[Action item] Taking the listing below line by line, tally those that contain the string "Matrix". Give the total alone.

[Supplied information]

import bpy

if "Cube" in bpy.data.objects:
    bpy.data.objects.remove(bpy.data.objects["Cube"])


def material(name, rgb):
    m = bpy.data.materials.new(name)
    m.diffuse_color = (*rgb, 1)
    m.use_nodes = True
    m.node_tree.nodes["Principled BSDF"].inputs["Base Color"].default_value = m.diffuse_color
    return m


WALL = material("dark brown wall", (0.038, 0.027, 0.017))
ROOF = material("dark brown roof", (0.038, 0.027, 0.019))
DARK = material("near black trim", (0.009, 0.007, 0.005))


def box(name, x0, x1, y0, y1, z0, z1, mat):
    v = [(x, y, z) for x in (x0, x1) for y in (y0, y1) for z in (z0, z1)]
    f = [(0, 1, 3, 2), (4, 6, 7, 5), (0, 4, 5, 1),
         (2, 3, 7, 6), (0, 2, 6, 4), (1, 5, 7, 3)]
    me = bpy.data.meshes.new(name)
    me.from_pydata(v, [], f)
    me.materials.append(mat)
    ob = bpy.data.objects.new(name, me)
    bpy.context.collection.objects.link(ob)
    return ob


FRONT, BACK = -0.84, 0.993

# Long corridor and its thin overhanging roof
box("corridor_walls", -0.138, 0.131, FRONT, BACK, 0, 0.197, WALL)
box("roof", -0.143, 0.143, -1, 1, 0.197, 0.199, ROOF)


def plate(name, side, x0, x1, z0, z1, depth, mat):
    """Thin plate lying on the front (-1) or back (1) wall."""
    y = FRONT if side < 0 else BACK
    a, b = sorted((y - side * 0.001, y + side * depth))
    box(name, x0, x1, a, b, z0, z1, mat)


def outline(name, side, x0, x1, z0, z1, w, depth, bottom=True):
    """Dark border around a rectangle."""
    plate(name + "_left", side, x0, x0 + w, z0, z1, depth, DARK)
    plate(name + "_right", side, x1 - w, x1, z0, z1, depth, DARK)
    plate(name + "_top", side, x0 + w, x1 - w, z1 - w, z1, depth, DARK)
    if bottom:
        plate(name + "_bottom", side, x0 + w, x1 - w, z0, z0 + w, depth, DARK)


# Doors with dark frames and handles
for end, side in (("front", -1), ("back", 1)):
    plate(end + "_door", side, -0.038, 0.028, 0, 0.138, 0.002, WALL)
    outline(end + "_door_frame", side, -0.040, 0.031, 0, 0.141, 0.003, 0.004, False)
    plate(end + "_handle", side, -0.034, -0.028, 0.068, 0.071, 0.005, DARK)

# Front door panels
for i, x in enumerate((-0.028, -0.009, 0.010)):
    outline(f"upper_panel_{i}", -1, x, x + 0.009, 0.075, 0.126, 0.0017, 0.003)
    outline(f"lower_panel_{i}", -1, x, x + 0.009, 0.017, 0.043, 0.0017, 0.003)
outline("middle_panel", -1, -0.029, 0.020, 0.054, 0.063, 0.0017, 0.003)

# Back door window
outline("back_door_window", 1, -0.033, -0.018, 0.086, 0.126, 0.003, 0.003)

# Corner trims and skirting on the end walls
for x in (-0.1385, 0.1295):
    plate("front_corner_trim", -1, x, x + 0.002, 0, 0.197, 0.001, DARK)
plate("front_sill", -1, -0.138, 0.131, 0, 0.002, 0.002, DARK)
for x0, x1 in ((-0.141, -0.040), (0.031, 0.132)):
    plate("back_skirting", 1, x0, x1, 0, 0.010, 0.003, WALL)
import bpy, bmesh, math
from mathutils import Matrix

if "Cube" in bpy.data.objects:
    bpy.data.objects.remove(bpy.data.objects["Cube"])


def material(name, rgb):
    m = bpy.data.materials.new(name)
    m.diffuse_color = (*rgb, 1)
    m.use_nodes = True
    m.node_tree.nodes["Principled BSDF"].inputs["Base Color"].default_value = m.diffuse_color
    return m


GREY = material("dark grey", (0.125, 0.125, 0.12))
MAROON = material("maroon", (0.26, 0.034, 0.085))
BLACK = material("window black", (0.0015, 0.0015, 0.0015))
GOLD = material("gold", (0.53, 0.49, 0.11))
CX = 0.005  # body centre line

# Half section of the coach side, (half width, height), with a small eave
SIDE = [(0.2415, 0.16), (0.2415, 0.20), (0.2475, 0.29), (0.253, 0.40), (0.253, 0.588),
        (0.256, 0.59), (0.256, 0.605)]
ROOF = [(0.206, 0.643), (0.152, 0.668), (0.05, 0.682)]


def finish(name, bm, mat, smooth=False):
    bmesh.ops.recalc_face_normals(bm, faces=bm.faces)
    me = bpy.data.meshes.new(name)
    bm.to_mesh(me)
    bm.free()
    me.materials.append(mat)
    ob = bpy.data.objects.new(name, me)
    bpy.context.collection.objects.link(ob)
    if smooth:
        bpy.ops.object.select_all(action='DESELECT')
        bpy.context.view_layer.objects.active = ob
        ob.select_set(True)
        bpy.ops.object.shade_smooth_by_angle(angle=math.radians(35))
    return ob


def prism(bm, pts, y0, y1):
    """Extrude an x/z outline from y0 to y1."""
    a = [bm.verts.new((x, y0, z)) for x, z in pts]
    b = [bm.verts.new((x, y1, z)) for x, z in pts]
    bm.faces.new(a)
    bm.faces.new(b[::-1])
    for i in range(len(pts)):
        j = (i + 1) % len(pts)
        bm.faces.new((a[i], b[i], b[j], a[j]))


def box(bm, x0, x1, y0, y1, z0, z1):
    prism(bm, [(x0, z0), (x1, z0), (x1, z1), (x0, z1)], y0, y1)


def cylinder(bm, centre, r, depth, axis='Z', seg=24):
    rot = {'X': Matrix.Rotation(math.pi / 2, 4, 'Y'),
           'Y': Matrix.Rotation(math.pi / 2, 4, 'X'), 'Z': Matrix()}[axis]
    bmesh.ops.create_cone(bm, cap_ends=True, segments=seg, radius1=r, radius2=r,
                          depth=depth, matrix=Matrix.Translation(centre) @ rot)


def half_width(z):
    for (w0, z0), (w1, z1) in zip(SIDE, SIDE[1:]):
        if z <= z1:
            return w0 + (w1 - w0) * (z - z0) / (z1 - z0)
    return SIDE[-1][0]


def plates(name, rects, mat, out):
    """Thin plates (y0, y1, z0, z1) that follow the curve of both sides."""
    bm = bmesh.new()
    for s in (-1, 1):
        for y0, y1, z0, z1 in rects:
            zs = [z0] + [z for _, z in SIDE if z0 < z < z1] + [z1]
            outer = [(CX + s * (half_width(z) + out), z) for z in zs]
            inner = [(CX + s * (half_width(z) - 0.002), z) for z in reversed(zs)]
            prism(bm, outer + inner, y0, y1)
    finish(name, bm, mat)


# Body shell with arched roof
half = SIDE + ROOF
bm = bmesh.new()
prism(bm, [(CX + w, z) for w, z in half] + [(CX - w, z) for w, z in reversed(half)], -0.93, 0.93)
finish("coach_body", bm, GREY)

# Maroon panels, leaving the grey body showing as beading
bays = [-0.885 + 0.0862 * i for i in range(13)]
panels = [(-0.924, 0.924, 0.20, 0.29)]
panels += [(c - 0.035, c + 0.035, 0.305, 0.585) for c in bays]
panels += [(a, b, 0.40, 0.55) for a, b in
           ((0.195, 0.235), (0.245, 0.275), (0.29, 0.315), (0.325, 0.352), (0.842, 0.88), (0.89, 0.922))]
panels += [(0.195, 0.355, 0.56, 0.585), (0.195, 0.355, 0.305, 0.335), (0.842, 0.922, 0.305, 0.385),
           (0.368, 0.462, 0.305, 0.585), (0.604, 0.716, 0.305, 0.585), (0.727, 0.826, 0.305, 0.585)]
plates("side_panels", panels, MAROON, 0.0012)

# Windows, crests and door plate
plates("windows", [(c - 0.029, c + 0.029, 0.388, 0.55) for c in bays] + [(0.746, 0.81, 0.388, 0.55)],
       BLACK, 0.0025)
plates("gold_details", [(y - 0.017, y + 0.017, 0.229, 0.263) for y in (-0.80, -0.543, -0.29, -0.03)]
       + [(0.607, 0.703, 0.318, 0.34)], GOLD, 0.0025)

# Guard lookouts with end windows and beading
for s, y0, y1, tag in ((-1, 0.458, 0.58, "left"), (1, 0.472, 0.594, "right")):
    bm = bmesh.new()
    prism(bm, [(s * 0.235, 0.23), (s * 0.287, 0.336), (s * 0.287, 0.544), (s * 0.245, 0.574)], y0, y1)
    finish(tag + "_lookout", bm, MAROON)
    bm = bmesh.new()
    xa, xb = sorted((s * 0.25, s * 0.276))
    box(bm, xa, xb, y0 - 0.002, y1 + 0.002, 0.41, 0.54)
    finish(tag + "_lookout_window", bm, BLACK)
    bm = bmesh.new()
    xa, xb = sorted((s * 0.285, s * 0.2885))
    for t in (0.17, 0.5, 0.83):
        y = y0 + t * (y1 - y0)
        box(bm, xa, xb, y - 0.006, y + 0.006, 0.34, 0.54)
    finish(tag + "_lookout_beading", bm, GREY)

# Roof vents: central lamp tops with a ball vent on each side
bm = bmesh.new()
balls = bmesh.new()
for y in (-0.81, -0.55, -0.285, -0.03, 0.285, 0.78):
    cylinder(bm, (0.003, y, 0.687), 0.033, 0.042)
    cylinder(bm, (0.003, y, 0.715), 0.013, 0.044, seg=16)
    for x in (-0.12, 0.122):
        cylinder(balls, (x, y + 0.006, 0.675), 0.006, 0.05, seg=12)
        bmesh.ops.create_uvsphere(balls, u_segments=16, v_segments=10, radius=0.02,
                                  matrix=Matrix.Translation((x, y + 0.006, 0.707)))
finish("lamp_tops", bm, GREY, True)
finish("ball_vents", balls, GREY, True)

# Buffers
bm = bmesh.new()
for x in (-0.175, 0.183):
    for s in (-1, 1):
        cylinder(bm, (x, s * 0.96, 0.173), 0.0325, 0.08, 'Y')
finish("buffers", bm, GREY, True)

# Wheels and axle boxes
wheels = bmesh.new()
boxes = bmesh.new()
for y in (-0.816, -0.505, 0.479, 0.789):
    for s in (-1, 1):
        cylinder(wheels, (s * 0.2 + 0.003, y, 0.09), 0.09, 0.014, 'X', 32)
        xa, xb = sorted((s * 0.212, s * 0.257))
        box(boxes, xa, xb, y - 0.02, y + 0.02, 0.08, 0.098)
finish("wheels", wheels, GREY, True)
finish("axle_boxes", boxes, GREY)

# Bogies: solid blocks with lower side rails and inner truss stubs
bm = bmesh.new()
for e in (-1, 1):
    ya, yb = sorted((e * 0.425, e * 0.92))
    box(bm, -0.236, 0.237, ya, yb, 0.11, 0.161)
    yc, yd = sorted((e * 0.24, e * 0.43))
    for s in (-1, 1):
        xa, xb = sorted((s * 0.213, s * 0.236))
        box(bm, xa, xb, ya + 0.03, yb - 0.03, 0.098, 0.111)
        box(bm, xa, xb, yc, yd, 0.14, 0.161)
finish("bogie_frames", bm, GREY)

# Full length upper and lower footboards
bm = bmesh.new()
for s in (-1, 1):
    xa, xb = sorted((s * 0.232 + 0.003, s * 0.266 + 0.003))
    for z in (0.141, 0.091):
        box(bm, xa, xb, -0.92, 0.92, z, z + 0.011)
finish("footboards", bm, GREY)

[Response below] 5